The European Investment Bank (EIB) has said it offered the €75m ($82.19m) loan in a bid to bolster Chr. Hansen’s efforts to revolutionise the food industry by developing food products – like meat cultures – with reduced sugar, salt and fat, as well as extended shelf-life.
Chr. Hensen has built a name for itself by developing natural solutions for the food, nutritional, pharmaceutical and agricultural industries. They also supply food cultures – essentially live bacteria, yeasts or mould used in food production – probiotics and enzymes used in range of foodstuffs, including animal feed.
Speaking to Chr. Hansen’s senior director of investor relations, Anders Mohr Christensen, told GlobalMeatNews that the company was obviously “very pleased” with the €75m fund from the EIB.
“The loan with EIB is, however, just one of several funding opportunities Chr. Hansen uses and the loan will not change or expand our research and development program in excess of what has already been planned,” he said.
“Our research and development program covers innovation of new bacterial solutions for food, especially dairy and meat, dietary supplements, animal health, plant protection and the human microbiome, and natural colour solutions for the food & beverage industry.”
80 new jobs
In a statement published on Monday 14 December by the EIB in Luxembourg, Jan Vapaavuori, EIB’s vice-president for Danish operations, said: “Supporting research, development and innovation with an important health impact is a key priority for the European Investment Bank, so we are glad to be supporting Chr. Hansen’s development of high-value added food products.”
Chr. Hansen’s research will be carried out at its state-of-the-art research and development facility in the Danish city of Horsholm, and in Saint-Germain-lès-Arpajon, France. Research projects are expected to last until 2018 and Chr. Hansen says around 80 new research and development jobs are expected to be created.
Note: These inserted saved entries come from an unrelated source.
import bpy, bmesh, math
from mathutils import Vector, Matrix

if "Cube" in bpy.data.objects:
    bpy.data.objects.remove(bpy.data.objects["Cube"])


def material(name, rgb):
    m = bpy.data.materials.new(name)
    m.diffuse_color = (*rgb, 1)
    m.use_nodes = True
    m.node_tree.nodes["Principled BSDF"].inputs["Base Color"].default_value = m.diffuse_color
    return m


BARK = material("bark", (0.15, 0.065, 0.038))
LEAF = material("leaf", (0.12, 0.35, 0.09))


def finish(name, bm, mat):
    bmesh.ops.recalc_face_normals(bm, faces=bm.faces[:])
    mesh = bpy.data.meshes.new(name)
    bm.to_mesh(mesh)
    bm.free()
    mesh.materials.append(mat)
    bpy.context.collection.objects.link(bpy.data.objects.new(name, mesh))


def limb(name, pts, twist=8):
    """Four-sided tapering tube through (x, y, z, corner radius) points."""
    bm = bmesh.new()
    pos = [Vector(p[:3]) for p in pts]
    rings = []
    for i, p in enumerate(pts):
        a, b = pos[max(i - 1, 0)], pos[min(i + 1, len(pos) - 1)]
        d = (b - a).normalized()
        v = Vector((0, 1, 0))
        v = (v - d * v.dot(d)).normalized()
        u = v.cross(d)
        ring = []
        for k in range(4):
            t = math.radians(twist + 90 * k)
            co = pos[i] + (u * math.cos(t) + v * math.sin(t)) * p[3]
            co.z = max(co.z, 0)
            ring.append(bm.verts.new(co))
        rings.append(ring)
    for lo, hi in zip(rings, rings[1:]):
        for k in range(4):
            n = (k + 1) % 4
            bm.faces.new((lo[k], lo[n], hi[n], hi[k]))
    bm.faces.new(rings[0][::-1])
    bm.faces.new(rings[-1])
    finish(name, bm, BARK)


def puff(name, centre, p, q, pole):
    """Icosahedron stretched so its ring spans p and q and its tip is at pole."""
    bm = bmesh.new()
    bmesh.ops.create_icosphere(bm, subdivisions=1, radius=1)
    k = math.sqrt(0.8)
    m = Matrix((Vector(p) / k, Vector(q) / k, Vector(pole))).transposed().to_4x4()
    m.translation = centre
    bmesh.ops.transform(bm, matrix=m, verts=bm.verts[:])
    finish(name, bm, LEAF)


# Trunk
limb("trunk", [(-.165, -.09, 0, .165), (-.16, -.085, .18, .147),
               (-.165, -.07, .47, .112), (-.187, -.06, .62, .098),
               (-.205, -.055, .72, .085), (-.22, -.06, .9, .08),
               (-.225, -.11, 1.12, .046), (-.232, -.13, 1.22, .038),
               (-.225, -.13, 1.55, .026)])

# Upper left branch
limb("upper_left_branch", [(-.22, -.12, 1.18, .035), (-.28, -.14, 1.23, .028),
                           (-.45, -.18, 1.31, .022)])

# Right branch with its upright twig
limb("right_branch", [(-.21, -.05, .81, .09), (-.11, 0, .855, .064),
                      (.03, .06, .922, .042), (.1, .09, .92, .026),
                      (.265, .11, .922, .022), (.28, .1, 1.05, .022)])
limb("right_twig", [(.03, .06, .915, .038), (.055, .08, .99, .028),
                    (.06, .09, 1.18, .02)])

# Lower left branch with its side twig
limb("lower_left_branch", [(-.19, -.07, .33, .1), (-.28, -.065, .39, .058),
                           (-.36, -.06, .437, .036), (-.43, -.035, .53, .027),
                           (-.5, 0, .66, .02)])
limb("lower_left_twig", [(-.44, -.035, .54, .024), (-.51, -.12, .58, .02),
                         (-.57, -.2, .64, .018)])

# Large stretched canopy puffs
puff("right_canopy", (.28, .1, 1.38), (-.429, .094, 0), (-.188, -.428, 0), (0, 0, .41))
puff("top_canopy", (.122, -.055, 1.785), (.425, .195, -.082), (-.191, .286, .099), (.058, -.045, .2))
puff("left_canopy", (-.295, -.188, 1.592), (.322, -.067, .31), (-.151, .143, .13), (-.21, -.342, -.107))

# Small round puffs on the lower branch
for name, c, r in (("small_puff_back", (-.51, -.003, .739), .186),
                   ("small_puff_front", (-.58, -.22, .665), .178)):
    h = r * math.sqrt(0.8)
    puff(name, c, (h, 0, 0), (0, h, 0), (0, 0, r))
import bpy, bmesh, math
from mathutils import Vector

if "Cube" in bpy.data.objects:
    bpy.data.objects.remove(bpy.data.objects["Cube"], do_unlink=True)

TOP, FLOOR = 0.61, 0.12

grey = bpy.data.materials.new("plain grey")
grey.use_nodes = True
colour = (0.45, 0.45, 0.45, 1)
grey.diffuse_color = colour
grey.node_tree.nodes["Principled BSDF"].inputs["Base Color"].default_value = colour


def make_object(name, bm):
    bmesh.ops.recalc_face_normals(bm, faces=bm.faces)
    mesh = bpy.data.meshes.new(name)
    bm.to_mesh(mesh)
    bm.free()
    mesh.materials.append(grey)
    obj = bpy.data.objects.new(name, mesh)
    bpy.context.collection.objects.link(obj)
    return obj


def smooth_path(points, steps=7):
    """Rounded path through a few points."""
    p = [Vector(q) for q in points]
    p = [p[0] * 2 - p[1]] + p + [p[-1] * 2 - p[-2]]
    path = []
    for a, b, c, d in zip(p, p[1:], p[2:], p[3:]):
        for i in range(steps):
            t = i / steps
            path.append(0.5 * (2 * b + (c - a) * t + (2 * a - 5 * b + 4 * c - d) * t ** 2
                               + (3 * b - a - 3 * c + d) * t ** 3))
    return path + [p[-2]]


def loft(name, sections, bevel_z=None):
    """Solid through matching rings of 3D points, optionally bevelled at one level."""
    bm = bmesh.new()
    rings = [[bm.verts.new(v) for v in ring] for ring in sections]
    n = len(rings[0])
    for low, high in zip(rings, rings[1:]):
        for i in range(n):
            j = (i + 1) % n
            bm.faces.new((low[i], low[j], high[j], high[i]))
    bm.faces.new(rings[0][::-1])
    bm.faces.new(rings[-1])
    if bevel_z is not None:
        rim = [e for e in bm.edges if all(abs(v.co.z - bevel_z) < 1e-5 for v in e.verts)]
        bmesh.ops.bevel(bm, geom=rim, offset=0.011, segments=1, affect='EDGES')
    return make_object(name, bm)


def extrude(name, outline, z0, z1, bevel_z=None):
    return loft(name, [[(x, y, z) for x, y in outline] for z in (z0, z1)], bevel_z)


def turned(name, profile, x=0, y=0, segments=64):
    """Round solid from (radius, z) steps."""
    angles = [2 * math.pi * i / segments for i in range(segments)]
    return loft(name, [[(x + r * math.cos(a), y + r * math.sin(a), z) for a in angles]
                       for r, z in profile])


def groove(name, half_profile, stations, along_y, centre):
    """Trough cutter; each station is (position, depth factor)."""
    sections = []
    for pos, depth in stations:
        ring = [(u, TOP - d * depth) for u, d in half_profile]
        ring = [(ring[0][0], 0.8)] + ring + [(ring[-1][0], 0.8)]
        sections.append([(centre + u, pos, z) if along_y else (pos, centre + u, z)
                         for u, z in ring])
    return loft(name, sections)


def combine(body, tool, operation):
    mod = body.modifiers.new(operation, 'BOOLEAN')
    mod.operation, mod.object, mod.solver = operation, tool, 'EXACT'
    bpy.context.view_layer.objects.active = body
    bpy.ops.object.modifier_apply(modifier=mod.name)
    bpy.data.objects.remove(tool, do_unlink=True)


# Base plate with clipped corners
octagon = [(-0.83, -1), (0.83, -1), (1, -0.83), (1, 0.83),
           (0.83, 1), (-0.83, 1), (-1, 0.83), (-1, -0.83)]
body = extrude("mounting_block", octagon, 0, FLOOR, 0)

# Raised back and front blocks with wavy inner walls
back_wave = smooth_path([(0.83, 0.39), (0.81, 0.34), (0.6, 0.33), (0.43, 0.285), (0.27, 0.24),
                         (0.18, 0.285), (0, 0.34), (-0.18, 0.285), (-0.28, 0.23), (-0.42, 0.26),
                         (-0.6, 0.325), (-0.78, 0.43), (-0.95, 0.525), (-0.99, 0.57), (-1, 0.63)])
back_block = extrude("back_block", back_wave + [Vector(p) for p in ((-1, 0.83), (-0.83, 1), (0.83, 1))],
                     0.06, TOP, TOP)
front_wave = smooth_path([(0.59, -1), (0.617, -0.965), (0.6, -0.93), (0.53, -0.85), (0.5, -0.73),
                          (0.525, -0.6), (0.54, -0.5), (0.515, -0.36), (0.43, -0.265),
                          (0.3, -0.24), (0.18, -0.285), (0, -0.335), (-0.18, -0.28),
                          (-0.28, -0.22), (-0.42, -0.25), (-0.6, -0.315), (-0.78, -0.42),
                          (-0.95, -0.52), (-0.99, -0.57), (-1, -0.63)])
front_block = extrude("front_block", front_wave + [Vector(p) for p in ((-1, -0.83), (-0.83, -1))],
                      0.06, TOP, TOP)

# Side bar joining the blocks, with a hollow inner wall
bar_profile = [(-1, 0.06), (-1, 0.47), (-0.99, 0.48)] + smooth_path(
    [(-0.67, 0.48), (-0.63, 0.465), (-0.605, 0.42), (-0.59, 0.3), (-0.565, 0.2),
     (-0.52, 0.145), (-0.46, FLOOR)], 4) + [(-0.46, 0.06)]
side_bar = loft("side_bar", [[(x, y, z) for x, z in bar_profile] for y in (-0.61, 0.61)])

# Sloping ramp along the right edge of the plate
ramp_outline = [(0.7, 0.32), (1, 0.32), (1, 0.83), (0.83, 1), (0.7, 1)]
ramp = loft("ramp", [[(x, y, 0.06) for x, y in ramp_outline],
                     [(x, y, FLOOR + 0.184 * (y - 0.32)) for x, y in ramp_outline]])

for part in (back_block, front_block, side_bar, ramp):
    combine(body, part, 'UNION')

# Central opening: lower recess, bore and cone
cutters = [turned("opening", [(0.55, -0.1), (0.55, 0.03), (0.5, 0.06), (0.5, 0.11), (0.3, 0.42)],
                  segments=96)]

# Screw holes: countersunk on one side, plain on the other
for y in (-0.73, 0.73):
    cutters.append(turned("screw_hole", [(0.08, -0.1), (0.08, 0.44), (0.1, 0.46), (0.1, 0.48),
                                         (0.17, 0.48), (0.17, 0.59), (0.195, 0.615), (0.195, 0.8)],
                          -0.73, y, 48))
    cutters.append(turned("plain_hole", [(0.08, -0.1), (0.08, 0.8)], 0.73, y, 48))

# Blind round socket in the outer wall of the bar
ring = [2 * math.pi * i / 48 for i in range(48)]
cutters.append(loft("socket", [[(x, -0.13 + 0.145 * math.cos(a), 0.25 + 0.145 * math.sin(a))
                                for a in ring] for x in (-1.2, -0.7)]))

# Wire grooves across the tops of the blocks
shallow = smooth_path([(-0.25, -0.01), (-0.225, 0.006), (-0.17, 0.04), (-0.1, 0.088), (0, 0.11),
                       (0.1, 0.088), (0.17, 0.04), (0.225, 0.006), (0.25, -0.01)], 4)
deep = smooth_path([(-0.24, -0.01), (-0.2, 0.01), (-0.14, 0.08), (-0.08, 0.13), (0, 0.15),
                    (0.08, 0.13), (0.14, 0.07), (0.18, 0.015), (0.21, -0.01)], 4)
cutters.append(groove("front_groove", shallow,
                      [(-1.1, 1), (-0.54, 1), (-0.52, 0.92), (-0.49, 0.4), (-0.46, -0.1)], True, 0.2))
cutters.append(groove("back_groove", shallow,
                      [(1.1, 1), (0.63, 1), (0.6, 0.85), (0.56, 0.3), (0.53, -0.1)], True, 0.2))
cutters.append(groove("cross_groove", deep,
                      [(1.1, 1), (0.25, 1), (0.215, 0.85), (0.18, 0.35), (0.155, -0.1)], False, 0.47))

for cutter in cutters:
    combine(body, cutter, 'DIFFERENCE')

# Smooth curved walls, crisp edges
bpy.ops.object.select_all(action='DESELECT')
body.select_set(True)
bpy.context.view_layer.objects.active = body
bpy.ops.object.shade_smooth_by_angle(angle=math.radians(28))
It also said it will provide further information on the specificity of individual research projects, including those on meat cultures, in due course.